Horace Porter’s Campaigning with Grant (1897) is the best book written by a winner of the Congressional Medal of Honor I have ever read. Capt. Porter was serving as Chief of Ordnance for the Army of the Cumberland on Sept. 20, 1863, the second day of the Battle of Chickamauga. The citation accompanying the award, presented in 1902, reads: “While acting as a volunteer aide, at a critical moment when the lines were broken, rallied enough fugitives to hold the ground under heavy fire long enough to effect the escape of wagon trains and batteries.” I hope someone writes a detailed biography of Porter, who served for five years, during and after the war, as Grant’s aide. Like his boss and hero, Porter was a tough-minded man of the world and a first-class writer, an observer of world-historical events who fashioned an articulate account of what he witnessed.

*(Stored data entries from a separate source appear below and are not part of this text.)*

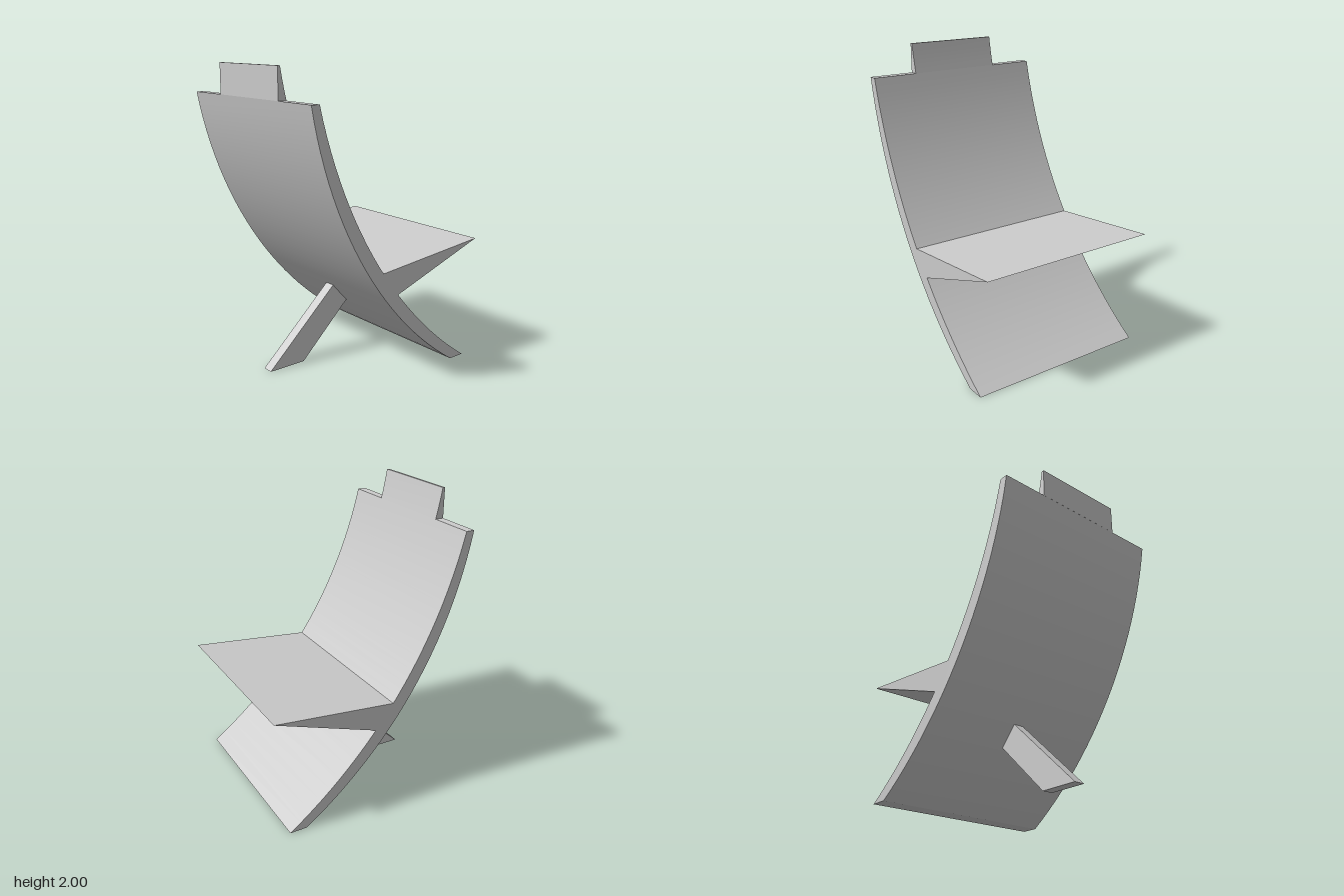
import * as THREE from 'three';
import { toCreasedNormals } from 'three/addons/utils/BufferGeometryUtils.js';

// Side-profile arcs in (z, y): the concave sitting face and the convex front face
const inner = { z: -2.346, y: 2.527, r: 3.072 };
const outer = { z: -2.013, y: 2.287, r: 2.753 };

// Points along an arc between two heights, evenly spaced by angle
function arc(c, y0, y1, n) {
  const a0 = Math.asin((y0 - c.y) / c.r);
  const a1 = Math.asin((y1 - c.y) / c.r);
  return Array.from({ length: n + 1 }, (_, i) => {
    const a = a0 + (a1 - a0) * i / n;
    return [c.z + c.r * Math.cos(a), c.y + c.r * Math.sin(a)];
  });
}

// Extrudes a (z, y) profile across x, centred on x = 0
function slab(name, points, width, material) {
  const shape = new THREE.Shape(points.map(([z, y]) => new THREE.Vector2(z, y)));
  const geometry = new THREE.ExtrudeGeometry(shape, { depth: width, bevelEnabled: false });
  geometry.translate(0, 0, -width / 2);
  geometry.rotateY(-Math.PI / 2);
  const mesh = new THREE.Mesh(toCreasedNormals(geometry, Math.PI / 8), material);
  mesh.name = name;
  return mesh;
}

export function createModel() {
  const group = new THREE.Group();
  group.name = 'chair';
  const material = new THREE.MeshStandardMaterial({ color: 0xcccccc });
  const width = 1.266;

  group.add(
    // Curved shell forming the backrest and the rear foot
    slab('backrest', [...arc(outer, 1.8, 0, 24), ...arc(inner, 0, 1.8, 24)], width, material),
    // Narrow tab on the top edge, flat in front and curved behind
    slab('headTab', [[0.697, 1.8], [0.697, 2], ...arc(inner, 2, 1.8, 4)], 0.64, material),
    // Wedge seat tapering to a sharp edge
    slab('seat', [[-0.69, 0.82], ...arc(inner, 0.573, 0.737, 4)], width, material),
    // Slanted front prop
    slab('frontLeg', [[0.6, 0], ...arc(outer, 0.49, 0.36, 3), [0.33, 0]], 0.074, material),
  );
  return group;
}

In his first chapter, Porter devotes almost three pages to Grant’s appearance. They read as though written by a less hysterical Dickens: “His mouth, like Washington’s, was of the letter-box shape, the contact of the lips forming a nearly horizontal line. This feature was of a pattern in striking contrast with that of Napoleon, who had a bow mouth, which looked as if it had been modeled after a front view of his cocked hat.” Here’s what Porter says when he shifts attention from appearance to manner:
“He was civil to all who came in contact with him, and never attempted to snub any one, or treat anybody with less consideration on account of his inferiority in rank. With him there was none of the puppyism so often bred by power, and none of the dogmatism which Samuel Johnson characterized as puppyism grown to maturity.”
I haven’t located the reference to “puppyism” in Johnson, but here are the OED definitions: “impertinence; conceit; affectation” and “youthful naivety, inexperience.” Here are some of Porter’s observations on Grant’s prose, from Chapter XVI of Campaigning with Grant:
“In writing his style was vigorous and terse, with little of ornament; its most conspicuous characteristic was perspicuity.”
“His adjectives were few and well chosen. No document which ever came from his hands was in the least degree pretentious. He never laid claim to any knowledge he did not possess, and seemed to feel, with Addison, that `pedantry in learning is like hypocrisy in religion—a form of knowledge without the power of it.’”
“He rarely indulged in metaphor, but when he did employ a figure of speech it was always expressive and graphic, as when he spoke of the commander at Bermuda Hundred being `in a bottle strongly corked,’ or referred to our armies at one time moving `like horses in a balky team, no two ever pulling together.’”
“His style inclined to the epigrammatic without his being aware of it. There was scarcely a document written by him from which brief sentences could not be selected fit to be set in mottos or placed upon transparencies.”
Porter cites as examples of Grant’s verbal pithiness “I propose to fight it out on this line if it takes all summer,” and “The best means of securing the repeal of an obnoxious law is its vigorous enforcement.” If style is character, Grant is the most stylish of writers and men.